DATASET EXTRACT:
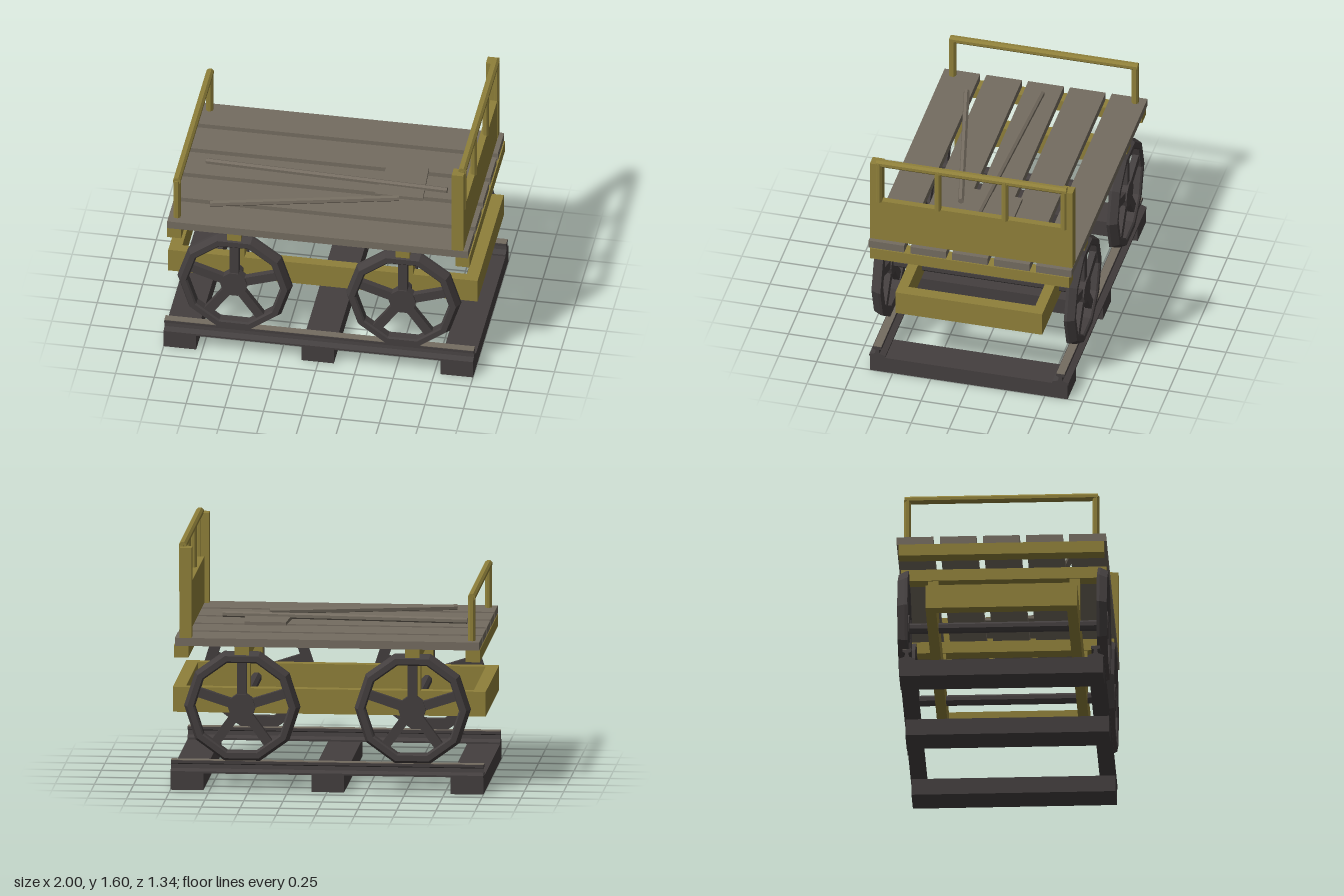
import * as THREE from 'three';

const paint = new THREE.MeshStandardMaterial({ color: 0x8f803a });
paint.name = 'ochre paint';
const plankWood = new THREE.MeshStandardMaterial({ color: 0x746c60 });
plankWood.name = 'grey weathered wood';
const iron = new THREE.MeshStandardMaterial({ color: 0x443f3f });
iron.name = 'dark iron';

// Adds a faceted mesh to a parent
function add(parent, name, geometry, material) {
  const flat = geometry.index ? geometry.toNonIndexed() : geometry;
  flat.computeVertexNormals();
  const mesh = new THREE.Mesh(flat, material);
  mesh.name = name;
  parent.add(mesh);
  return mesh;
}

// Box given by its minimum and maximum on each axis
function box(parent, name, material, x0, x1, y0, y1, z0, z1) {
  const g = new THREE.BoxGeometry(x1 - x0, y1 - y0, z1 - z0);
  g.translate((x0 + x1) / 2, (y0 + y1) / 2, (z0 + z1) / 2);
  return add(parent, name, g, material);
}

// Straight bar between two points
function bar(parent, name, material, from, to, radius, sides = 8) {
  const a = new THREE.Vector3(...from), b = new THREE.Vector3(...to);
  const dir = b.clone().sub(a);
  const g = new THREE.CylinderGeometry(radius, radius, dir.length(), sides);
  g.rotateY(Math.PI / sides);
  const mesh = add(parent, name, g, material);
  mesh.position.copy(a).add(b).multiplyScalar(0.5);
  mesh.quaternion.setFromUnitVectors(new THREE.Vector3(0, 1, 0), dir.normalize());
  return mesh;
}

// Prism from an outline in x and y, extruded along z
function prism(points, depth) {
  const shape = new THREE.Shape(points.map(([x, y]) => new THREE.Vector2(x, y)));
  return new THREE.ExtrudeGeometry(shape, { depth, bevelEnabled: false });
}

// Ten-sided spoked wheel, outer face towards +z
function makeWheel() {
  const wheel = new THREE.Group();
  wheel.name = 'wheel';
  const profile = [[0.3, 0], [0.372, 0], [0.37, 0.018], [0.347, 0.065], [0.31, 0.065], [0.3, 0.055], [0.3, 0]]
    .map(([r, y]) => new THREE.Vector2(r, y));
  const rim = new THREE.LatheGeometry(profile, 10, Math.PI / 2);
  rim.rotateX(Math.PI / 2);
  add(wheel, 'wheelRim', rim, iron);
  const hub = new THREE.CylinderGeometry(0.088, 0.088, 0.06, 10);
  hub.rotateY(Math.PI / 2).rotateX(Math.PI / 2).translate(0, 0, 0.03);
  add(wheel, 'wheelHub', hub, iron);
  for (let i = 0; i < 5; i++) {
    const spoke = box(wheel, 'wheelSpoke', iron, -0.03, 0.03, 0.05, 0.295, 0.008, 0.05);
    spoke.rotation.z = (i * Math.PI * 2) / 5;
  }
  return wheel;
}

function makeTrack() {
  const track = new THREE.Group();
  track.name = 'track';
  for (const x of [-0.895, -0.005, 0.895]) {
    box(track, 'sleeper', iron, x - 0.105, x + 0.105, 0, 0.11, -0.65, 0.65);
  }
  // Rail section: foot, web and head
  const half = [[0.053, 0.11], [0.053, 0.122], [0.015, 0.136], [0.01, 0.162], [0.028, 0.17], [0.028, 0.188]];
  const section = [...half, ...half.map(([x, y]) => [-x, y]).reverse()];
  for (const s of [-1, 1]) {
    const rail = prism(section, 2);
    rail.translate(0, 0, -1).rotateY(Math.PI / 2).translate(0, 0, s * 0.602);
    add(track, 'rail', rail, iron);
    box(track, 'railTop', plankWood, -1, 1, 0.188, 0.191, s * 0.602 - 0.026, s * 0.602 + 0.026);
  }
  return track;
}

function makeChassis() {
  const chassis = new THREE.Group();
  chassis.name = 'chassis';
  for (const s of [-1, 1]) {
    box(chassis, 'sideBeam', paint, -1, 1, 0.475, 0.635, s * 0.45 - 0.033, s * 0.45 + 0.033);
    box(chassis, 'endBeam', paint, s * 0.96 - 0.04, s * 0.96 + 0.04, 0.475, 0.635, -0.417, 0.417);
    box(chassis, 'endCrossbeam', paint, s * 0.932 - 0.046, s * 0.932 + 0.046, 0.857, 0.935, -0.655, 0.655);
    box(chassis, 'bolster', paint, s * 0.545 - 0.046, s * 0.545 + 0.046, 0.857, 0.935, -0.655, 0.655);
    bar(chassis, 'axle', iron, [s * 0.545, 0.543, -0.64], [s * 0.545, 0.543, 0.64], 0.034);
    for (const t of [-1, 1]) {
      box(chassis, 'framePost', paint, s * 0.545 - 0.038, s * 0.545 + 0.038, 0.635, 0.857, t * 0.45 - 0.033, t * 0.45 + 0.033);
      const wheel = makeWheel();
      wheel.position.set(s * 0.545, 0.543, t * 0.603);
      if (t < 0) wheel.rotation.y = Math.PI;
      chassis.add(wheel);
    }
  }
  return chassis;
}

function makeDeck() {
  const deck = new THREE.Group();
  deck.name = 'deck';
  for (let i = -2; i <= 2; i++) {
    const z = i * 0.275;
    box(deck, 'plank', plankWood, -0.975, 0.97, 0.935, 0.987, z - 0.117, z + 0.117);
  }
  // Low handrail
  for (const z of [-0.6, 0.6]) {
    bar(deck, 'lowRailPost', paint, [-0.922, 0.987, z], [-0.922, 1.27, z], 0.024);
  }
  bar(deck, 'lowRailBar', paint, [-0.922, 1.268, -0.62], [-0.922, 1.268, 0.615], 0.025);
  // Tall end board with railing
  for (const s of [-1, 1]) {
    box(deck, 'boardPost', paint, 0.865, 0.94, 0.987, 1.57, s * 0.628 - 0.038, s * 0.628 + 0.038);
  }
  box(deck, 'endBoard', paint, 0.895, 0.939, 0.987, 1.287, -0.59, 0.59);
  for (const z of [-0.608, -0.221, 0.221, 0.608]) {
    bar(deck, 'railingPost', paint, [0.93, 1.28, z], [0.93, 1.58, z], 0.022);
  }
  bar(deck, 'railingBar', paint, [0.925, 1.575, -0.625], [0.925, 1.575, 0.625], 0.026);
  return deck;
}

function makeCargo() {
  const cargo = new THREE.Group();
  cargo.name = 'loosePieces';
  const plate = prism([[0.28, -0.165], [0.59, -0.165], [0.57, 0.175], [0.305, 0.175]], 0.022);
  plate.rotateX(-Math.PI / 2).translate(0, 0.987, 0);
  add(cargo, 'loosePlate', plate, plankWood);
  bar(cargo, 'looseBar', plankWood, [-0.84, 1.007, -0.008], [0.73, 1.015, 0.06], 0.019, 6);
  bar(cargo, 'looseBar', plankWood, [-0.735, 1.01, 0.46], [0.44, 1.013, 0.195], 0.02, 6);
  return cargo;
}

export function createModel() {
  const cart = new THREE.Group();
  cart.name = 'railCart';
  cart.add(makeTrack(), makeChassis(), makeDeck(), makeCargo());
  return cart;
}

REQUIRED ACTION: Copy exactly the lines running from the beginning of the listing through the line that has "const g = new THREE.BoxGeometry(x1". Drop the pictures.

EXERCISE OUTPUT:
import * as THREE from 'three';

const paint = new THREE.MeshStandardMaterial({ color: 0x8f803a });
paint.name = 'ochre paint';
const plankWood = new THREE.MeshStandardMaterial({ color: 0x746c60 });
plankWood.name = 'grey weathered wood';
const iron = new THREE.MeshStandardMaterial({ color: 0x443f3f });
iron.name = 'dark iron';

// Adds a faceted mesh to a parent
function add(parent, name, geometry, material) {
  const flat = geometry.index ? geometry.toNonIndexed() : geometry;
  flat.computeVertexNormals();
  const mesh = new THREE.Mesh(flat, material);
  mesh.name = name;
  parent.add(mesh);
  return mesh;
}

// Box given by its minimum and maximum on each axis
function box(parent, name, material, x0, x1, y0, y1, z0, z1) {
  const g = new THREE.BoxGeometry(x1 - x0, y1 - y0, z1 - z0);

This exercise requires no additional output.